* PROBLEM:
Among the records below, find the lines that contain "inside" and copy each of them.

* MATERIAL FOR THE TASK:
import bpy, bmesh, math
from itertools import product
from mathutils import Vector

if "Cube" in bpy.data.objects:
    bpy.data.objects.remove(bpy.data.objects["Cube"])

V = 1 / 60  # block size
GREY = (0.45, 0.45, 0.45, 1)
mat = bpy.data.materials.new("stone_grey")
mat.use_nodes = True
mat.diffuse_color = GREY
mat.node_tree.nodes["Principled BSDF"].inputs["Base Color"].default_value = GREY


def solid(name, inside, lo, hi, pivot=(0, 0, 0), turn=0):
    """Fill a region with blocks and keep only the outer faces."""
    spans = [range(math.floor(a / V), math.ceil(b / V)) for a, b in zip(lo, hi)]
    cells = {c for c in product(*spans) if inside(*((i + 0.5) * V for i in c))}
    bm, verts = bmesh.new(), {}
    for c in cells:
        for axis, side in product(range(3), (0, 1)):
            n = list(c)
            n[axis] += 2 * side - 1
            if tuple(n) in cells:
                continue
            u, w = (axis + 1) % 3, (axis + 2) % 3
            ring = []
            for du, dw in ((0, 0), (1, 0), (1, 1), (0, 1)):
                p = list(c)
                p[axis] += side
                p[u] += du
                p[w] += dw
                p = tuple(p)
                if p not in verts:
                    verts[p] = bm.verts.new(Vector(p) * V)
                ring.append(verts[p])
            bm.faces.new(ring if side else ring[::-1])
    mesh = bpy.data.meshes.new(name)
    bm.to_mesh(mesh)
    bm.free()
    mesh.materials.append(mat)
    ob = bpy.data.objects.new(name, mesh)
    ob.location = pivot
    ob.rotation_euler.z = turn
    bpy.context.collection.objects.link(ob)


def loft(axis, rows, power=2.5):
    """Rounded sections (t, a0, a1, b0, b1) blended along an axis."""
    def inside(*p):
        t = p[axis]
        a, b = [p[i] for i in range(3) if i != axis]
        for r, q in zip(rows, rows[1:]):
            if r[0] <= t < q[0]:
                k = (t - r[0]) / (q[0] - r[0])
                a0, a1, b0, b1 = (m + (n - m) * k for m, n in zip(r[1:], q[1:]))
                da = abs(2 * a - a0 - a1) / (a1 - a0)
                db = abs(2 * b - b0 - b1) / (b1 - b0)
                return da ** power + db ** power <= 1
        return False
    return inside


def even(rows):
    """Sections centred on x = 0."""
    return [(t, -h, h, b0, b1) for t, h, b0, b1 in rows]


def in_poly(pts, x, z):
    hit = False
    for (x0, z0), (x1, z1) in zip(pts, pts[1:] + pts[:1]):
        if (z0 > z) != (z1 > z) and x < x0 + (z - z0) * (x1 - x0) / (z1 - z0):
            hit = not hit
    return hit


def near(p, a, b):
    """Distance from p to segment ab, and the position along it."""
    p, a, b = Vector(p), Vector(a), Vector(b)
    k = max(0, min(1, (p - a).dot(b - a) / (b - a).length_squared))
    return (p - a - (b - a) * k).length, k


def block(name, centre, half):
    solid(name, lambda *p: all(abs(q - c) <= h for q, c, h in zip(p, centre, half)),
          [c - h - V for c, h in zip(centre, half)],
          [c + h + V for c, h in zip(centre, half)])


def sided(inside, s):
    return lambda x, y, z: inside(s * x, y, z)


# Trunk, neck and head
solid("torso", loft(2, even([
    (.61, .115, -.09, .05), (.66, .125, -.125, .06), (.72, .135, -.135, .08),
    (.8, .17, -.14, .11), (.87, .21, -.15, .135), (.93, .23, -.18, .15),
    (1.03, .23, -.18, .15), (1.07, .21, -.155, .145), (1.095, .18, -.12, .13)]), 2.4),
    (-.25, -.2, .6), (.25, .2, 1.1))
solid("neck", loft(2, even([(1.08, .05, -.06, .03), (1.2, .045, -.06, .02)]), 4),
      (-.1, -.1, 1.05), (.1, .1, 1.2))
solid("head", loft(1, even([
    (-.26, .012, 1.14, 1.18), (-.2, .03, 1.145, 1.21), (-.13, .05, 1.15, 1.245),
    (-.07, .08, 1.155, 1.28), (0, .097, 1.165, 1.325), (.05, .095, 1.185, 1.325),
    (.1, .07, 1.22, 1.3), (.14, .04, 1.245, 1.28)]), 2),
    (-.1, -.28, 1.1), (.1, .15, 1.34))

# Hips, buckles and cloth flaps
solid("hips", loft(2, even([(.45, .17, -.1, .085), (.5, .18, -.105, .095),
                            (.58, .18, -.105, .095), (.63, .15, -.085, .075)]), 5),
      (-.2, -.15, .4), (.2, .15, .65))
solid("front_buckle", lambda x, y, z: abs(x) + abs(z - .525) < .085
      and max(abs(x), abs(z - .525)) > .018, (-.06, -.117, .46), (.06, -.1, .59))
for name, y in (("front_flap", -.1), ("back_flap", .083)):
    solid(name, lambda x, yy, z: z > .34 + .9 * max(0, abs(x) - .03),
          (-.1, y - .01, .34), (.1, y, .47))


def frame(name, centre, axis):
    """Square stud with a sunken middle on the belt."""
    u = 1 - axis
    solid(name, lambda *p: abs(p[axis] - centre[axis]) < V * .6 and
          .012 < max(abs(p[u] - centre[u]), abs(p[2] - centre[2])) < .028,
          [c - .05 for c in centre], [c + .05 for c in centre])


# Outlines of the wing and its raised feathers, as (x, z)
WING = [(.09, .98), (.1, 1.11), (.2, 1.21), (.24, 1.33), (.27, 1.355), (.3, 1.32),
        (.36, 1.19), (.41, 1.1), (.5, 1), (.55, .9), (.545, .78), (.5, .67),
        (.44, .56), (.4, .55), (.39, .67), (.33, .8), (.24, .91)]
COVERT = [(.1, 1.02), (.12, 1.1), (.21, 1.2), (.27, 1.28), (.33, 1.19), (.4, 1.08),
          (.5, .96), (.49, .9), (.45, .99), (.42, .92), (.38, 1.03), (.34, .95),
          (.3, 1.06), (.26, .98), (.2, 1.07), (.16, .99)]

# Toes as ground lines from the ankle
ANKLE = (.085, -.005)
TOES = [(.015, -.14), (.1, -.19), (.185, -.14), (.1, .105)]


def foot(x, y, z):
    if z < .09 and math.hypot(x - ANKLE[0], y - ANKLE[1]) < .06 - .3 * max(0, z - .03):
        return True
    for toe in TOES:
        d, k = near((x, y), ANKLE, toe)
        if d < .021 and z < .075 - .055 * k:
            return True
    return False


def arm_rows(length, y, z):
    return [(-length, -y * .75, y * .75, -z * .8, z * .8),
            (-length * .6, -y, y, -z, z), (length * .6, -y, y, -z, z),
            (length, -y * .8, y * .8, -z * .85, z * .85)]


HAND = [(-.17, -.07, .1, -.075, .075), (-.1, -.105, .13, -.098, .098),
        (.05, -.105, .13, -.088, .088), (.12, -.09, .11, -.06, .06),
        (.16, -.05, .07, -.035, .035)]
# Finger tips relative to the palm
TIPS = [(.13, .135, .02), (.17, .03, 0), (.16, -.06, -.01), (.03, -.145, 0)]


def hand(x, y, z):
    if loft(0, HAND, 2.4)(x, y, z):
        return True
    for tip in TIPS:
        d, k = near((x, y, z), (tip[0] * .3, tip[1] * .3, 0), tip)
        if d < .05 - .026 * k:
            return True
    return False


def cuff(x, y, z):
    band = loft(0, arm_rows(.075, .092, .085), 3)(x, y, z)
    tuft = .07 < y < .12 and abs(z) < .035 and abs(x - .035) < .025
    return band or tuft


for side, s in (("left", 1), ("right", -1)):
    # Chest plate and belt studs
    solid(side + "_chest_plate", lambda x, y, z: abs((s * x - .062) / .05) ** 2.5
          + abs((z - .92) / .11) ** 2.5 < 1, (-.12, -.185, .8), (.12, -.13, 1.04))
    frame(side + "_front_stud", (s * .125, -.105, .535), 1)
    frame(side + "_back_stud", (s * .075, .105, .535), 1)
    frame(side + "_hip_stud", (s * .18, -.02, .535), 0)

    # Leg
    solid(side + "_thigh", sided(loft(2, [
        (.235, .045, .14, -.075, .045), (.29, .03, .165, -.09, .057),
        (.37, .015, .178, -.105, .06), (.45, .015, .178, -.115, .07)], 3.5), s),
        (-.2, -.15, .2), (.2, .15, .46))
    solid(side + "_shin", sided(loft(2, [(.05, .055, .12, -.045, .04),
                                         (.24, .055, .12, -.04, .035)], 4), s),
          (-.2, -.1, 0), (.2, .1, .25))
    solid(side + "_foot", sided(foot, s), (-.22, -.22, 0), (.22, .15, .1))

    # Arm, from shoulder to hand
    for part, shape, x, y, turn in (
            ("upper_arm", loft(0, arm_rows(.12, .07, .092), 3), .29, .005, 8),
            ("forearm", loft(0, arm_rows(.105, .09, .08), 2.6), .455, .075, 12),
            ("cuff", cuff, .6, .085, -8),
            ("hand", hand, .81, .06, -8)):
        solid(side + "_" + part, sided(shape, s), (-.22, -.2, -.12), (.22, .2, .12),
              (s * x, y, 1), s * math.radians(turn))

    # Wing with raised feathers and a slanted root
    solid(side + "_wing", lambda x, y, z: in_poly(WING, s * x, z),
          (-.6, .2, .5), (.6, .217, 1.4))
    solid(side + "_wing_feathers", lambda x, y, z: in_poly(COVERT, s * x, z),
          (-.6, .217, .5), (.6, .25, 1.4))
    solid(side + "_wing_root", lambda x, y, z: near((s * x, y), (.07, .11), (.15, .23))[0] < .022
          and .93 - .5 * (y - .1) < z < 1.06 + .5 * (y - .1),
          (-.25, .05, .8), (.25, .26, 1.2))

* EXERCISE RESULT:
def solid(name, inside, lo, hi, pivot=(0, 0, 0), turn=0):
    cells = {c for c in product(*spans) if inside(*((i + 0.5) * V for i in c))}
    def inside(*p):
    return inside
def sided(inside, s):
    return lambda x, y, z: inside(s * x, y, z)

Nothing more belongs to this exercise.